The Government’s net borrowings in the calendar year to 8 February, in Rupee terms, increased by a massive 120.63 per cent (Rs 177,393.78 million) to Rs 324,450.99 million, year on year, interpretation of official data showed.
Last year, during the same period, the Government’s net borrowings amounted to a mere Rs 147,057.21 million.
The probable reason in increased borrowings may be adduced from what Prime Minister Ranil Wickremesinghe, speaking at a function in Colombo on 8 February said. He said, “In the five year period from the current and up to 2022, Sri Lanka’s debt servicing commitments amounted to US$
9 billion as foreign obligations and a further Rs 2 trillion in reference to the honouring of Treasury (T) Bond maturities.”
The present net borrowings included Rs 148,500 million in the form of issuing T Bills, Rs 80,000 million T Bond borrowings, US$ 470.57 million (Rs 72,656.01 million) Sri Lanka Development Bond (SLDB) borrowings (The conversions are based on the middle rate of the closing price of the benchmark ‘spot’ as at 8 February which was Rs 154.40 to the US Dollar) and Rs 23,294.98 million in the form of money printing (MP) vis-à-vis the Central Bank of Sri Lanka’s (CBSL’s) open market operations (OMO).
In the corresponding period last year, the GoSL’s total net borrowings included Rs 131,755 million via the issuance of T Bills, Rs 65,512 million T Bond borrowings and US$ 458 million (Rs 69,501.50 million) SLDB borrowings (The conversions are based on the then administered ‘spot’ which closed at Rs 151.75 to the Dollar as at 8 February, 2017). Additionally, the CBSL retired maturing MP issues totaling Rs 119,711.29 million in the review period vis-à-vis its OMO, which value is taken as a debit in the computation of the GoSL’s net borrowings from 1 January, 2017 to 8 February, 2017.
However, in respect of the base value of MP, vis-à-vis its value of 8 February, 2017 and 8 February, 2018 as per the CBSL’s OMO, recorded figures of Rs 221,110.07 million and Rs 17,343.03 million respectively, a decline of 92.16 per cent (Rs 203,767.04 million) since.

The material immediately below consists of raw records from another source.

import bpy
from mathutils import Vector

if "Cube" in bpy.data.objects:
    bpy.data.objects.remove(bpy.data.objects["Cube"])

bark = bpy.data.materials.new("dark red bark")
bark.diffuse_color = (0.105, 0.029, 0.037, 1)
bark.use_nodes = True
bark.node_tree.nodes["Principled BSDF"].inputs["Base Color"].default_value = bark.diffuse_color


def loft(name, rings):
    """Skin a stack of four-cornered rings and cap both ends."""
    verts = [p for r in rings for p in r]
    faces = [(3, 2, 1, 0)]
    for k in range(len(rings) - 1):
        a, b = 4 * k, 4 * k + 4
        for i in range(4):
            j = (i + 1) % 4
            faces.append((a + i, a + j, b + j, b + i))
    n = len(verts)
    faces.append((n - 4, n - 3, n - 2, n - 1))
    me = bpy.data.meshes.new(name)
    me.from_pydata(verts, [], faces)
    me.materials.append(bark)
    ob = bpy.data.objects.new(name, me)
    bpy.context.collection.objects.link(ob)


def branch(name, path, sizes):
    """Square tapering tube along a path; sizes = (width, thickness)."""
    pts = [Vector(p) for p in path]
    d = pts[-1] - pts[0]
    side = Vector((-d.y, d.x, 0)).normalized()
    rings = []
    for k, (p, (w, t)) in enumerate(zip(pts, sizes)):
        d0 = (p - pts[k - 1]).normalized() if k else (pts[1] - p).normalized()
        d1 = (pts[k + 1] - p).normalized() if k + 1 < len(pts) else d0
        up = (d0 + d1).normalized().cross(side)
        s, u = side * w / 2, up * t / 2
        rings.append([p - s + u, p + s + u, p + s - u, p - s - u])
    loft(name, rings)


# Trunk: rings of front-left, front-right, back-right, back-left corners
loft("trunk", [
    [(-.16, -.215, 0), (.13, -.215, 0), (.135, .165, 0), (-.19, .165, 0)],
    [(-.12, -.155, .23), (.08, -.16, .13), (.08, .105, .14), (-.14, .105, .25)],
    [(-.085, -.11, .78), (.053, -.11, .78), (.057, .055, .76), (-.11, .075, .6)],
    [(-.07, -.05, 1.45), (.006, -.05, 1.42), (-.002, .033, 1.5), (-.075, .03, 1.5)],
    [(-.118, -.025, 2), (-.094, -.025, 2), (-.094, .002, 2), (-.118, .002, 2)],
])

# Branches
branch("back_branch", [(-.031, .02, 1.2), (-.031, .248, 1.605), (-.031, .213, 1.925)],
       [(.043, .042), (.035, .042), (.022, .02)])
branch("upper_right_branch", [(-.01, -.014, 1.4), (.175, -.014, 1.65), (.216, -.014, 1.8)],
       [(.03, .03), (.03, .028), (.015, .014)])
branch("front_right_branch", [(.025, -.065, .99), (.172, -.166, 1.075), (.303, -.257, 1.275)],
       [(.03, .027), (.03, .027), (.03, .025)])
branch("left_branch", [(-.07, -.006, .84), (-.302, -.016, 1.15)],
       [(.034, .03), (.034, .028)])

‘Spot’ trades are settled after two market days from the date of transaction. The CBSL deals in ‘spot.’ The ‘spot’ at times is controlled to minimize Sri Lanka’s Rupee debt costs. Usually the Treasury is bereft of Dollars unless it has raised Dollars by way of a syndicated loan or by a sovereign bond or by issuing SLDBs or by a similar such vehicle.
Nonetheless, more often than not, such costs are met from the CBSL’s foreign reserves after buying the required greenbacks by paying the CBSL its Rupee value in ‘spot’ equivalents. Therefore, a weak ‘spot’ will only inflate the GoSL’s Rupee debt stock. To prevent such a scenario, the GoSL exerts moral suasion (a non-official monetary policy tool used by Governments to persuade financial institutions to follow suggested guidelines on the availability of credit and its cost) on the ‘spot’, like what happened on 8 February, 2017. However, currently, the ‘spot’ operates in a liberalized environment.
The interbank foreign exchange market is avoided to meet the GoSL’s foreign debt servicing commitments for fear that such would cause depreciative pressure on the Rupee.